WHAT IS BEING ASKED
Reproduce the material that follows, please, but only from its first line to the line containing "me.materials.append(m)", inclusive.

_ _ _

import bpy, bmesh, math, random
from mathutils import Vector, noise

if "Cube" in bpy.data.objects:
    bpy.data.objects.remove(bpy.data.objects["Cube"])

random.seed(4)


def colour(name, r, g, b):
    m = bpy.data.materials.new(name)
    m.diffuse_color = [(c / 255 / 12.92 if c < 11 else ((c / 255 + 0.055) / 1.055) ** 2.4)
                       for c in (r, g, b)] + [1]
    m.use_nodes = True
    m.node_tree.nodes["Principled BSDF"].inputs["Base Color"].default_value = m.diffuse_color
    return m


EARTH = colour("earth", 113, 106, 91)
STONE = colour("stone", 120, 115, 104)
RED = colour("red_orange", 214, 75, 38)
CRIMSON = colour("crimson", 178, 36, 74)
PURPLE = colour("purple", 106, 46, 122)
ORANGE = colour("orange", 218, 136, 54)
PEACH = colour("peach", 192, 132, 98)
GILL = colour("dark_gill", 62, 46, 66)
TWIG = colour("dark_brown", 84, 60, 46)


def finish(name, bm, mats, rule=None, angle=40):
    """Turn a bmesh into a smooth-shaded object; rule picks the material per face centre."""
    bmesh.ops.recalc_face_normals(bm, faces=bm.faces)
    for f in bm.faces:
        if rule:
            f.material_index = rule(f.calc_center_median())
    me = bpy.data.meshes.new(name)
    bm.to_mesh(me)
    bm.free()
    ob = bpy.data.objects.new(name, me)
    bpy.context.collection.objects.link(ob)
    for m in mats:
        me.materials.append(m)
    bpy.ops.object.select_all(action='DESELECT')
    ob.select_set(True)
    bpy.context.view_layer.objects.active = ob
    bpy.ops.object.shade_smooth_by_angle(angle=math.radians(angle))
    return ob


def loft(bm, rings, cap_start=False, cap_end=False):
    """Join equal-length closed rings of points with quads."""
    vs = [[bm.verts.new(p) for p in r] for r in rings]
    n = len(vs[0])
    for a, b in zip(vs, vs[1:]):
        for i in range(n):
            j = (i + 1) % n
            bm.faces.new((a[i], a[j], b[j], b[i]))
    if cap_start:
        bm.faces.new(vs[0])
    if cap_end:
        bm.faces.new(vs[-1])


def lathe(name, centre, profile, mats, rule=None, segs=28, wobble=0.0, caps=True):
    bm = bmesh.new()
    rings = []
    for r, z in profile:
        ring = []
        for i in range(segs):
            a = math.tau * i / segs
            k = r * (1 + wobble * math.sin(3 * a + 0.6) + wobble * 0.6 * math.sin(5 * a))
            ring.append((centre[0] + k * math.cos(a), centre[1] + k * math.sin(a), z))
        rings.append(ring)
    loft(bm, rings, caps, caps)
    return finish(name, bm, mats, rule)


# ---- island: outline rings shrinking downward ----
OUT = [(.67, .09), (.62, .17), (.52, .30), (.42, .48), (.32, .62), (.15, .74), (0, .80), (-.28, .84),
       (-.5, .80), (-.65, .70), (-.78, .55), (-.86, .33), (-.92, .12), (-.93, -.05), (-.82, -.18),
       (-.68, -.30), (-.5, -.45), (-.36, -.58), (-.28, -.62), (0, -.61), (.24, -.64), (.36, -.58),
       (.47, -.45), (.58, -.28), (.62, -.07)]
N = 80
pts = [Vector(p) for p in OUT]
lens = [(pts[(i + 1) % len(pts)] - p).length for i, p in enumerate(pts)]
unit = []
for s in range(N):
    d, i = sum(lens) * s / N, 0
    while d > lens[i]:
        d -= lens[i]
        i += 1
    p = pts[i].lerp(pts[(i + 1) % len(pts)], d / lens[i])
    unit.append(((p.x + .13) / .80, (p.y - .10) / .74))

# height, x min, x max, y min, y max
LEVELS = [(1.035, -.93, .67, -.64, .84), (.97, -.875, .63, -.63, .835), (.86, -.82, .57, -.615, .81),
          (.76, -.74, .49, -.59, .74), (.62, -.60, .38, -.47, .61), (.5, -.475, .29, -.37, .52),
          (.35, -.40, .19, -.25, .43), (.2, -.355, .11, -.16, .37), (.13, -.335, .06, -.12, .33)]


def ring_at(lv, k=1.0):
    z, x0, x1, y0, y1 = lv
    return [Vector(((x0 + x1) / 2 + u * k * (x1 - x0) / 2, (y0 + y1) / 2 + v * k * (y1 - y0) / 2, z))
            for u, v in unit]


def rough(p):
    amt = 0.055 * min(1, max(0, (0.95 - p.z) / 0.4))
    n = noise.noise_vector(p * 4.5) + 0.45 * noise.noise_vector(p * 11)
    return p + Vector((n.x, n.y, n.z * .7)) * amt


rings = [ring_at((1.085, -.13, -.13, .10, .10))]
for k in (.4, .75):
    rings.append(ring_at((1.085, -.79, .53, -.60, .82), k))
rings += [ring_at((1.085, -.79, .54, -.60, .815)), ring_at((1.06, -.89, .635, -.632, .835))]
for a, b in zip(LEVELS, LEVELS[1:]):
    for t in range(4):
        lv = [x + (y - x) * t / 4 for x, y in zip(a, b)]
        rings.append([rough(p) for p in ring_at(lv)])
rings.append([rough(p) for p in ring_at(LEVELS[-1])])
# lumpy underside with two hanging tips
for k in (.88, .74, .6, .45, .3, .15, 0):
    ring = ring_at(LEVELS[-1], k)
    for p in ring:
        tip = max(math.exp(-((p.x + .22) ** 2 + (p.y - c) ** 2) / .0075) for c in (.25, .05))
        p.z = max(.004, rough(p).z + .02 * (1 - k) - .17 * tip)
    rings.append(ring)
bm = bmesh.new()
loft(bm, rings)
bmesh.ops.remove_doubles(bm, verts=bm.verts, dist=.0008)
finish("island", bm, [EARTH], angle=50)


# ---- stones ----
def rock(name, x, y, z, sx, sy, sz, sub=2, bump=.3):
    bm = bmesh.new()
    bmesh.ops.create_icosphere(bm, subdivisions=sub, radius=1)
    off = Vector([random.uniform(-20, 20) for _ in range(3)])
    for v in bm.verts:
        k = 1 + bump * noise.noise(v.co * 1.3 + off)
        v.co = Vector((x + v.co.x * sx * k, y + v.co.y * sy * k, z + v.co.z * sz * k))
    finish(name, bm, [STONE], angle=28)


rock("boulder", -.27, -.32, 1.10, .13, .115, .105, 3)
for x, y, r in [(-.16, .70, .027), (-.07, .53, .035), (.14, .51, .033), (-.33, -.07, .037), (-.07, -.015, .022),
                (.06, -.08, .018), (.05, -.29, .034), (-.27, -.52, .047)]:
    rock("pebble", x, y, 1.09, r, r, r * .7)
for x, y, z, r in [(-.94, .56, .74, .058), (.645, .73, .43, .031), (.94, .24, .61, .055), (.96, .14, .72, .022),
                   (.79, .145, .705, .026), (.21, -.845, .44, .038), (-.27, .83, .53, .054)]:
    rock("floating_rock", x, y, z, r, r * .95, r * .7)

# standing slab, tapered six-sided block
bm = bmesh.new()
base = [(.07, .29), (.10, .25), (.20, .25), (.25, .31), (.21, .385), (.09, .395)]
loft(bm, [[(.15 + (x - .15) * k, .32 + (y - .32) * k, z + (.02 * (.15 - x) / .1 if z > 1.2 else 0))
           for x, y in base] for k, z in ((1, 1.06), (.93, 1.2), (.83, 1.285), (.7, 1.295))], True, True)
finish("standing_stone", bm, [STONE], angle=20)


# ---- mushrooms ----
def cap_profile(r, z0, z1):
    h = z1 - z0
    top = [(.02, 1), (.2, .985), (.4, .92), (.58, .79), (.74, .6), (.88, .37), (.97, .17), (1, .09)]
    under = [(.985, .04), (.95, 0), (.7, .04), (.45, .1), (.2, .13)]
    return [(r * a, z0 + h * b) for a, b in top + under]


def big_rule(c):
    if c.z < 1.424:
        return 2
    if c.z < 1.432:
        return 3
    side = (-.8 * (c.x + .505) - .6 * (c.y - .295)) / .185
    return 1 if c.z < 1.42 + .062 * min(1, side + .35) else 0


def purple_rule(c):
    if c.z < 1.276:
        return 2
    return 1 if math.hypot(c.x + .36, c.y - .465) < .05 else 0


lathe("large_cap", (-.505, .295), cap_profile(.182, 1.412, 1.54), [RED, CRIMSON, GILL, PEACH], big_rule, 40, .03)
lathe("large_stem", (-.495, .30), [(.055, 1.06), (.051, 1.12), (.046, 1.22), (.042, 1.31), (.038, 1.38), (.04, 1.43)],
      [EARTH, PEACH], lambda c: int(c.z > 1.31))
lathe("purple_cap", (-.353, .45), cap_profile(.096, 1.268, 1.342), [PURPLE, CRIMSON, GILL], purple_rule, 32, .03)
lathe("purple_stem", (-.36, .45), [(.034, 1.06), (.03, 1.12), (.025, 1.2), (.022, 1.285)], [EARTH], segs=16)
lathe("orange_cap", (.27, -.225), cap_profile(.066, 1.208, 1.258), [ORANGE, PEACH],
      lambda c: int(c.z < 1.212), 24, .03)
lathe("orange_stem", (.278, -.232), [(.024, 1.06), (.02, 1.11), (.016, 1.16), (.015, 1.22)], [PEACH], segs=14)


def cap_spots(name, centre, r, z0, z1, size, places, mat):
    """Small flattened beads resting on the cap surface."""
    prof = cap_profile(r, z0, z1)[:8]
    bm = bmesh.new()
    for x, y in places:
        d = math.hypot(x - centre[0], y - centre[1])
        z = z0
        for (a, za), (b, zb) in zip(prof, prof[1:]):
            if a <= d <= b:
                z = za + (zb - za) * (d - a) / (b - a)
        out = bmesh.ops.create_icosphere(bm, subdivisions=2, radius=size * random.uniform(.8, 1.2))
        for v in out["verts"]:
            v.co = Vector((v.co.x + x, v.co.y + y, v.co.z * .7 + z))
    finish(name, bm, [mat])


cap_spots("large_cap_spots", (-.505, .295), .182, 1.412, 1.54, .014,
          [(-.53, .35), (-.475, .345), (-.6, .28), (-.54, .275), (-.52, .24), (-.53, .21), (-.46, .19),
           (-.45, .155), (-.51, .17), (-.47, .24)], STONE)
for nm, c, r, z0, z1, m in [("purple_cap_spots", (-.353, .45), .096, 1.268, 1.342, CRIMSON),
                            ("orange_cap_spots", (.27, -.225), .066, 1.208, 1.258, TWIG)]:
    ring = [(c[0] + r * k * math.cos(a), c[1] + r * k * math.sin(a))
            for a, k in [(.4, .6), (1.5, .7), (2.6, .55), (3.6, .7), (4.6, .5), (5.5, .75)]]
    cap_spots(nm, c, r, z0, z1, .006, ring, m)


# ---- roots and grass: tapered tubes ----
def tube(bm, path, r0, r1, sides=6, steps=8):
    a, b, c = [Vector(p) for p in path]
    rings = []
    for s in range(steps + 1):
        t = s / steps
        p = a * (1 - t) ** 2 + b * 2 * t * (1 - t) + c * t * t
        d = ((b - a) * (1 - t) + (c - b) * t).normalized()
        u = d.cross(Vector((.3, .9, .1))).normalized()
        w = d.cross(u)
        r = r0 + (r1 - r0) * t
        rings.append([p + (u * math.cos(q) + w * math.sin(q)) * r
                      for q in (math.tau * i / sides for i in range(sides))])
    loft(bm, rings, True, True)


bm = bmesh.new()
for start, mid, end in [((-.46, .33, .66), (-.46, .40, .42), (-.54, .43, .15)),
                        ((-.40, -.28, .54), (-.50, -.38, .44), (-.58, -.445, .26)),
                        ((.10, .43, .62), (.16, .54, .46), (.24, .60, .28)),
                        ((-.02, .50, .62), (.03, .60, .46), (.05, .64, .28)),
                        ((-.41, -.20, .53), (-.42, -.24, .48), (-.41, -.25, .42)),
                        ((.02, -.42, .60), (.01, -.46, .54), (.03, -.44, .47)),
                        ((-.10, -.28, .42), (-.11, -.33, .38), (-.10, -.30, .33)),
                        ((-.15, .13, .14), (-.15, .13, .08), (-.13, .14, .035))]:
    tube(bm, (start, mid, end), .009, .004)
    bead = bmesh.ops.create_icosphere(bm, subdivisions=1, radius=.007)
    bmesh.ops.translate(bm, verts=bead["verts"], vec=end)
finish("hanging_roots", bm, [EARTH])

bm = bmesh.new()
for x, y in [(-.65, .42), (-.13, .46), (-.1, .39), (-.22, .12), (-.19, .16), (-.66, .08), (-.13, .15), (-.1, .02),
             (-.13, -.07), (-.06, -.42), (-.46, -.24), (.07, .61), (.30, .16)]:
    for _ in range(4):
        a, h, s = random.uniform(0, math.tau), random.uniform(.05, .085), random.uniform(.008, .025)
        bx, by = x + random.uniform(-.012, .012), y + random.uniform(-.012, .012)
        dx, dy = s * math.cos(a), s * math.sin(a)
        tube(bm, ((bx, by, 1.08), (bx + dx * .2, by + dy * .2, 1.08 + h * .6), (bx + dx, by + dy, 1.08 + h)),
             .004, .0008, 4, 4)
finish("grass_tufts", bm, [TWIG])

_ _ _

TASK RESULT
import bpy, bmesh, math, random
from mathutils import Vector, noise

if "Cube" in bpy.data.objects:
    bpy.data.objects.remove(bpy.data.objects["Cube"])

random.seed(4)


def colour(name, r, g, b):
    m = bpy.data.materials.new(name)
    m.diffuse_color = [(c / 255 / 12.92 if c < 11 else ((c / 255 + 0.055) / 1.055) ** 2.4)
                       for c in (r, g, b)] + [1]
    m.use_nodes = True
    m.node_tree.nodes["Principled BSDF"].inputs["Base Color"].default_value = m.diffuse_color
    return m


EARTH = colour("earth", 113, 106, 91)
STONE = colour("stone", 120, 115, 104)
RED = colour("red_orange", 214, 75, 38)
CRIMSON = colour("crimson", 178, 36, 74)
PURPLE = colour("purple", 106, 46, 122)
ORANGE = colour("orange", 218, 136, 54)
PEACH = colour("peach", 192, 132, 98)
GILL = colour("dark_gill", 62, 46, 66)
TWIG = colour("dark_brown", 84, 60, 46)


def finish(name, bm, mats, rule=None, angle=40):
    """Turn a bmesh into a smooth-shaded object; rule picks the material per face centre."""
    bmesh.ops.recalc_face_normals(bm, faces=bm.faces)
    for f in bm.faces:
        if rule:
            f.material_index = rule(f.calc_center_median())
    me = bpy.data.meshes.new(name)
    bm.to_mesh(me)
    bm.free()
    ob = bpy.data.objects.new(name, me)
    bpy.context.collection.objects.link(ob)
    for m in mats:
        me.materials.append(m)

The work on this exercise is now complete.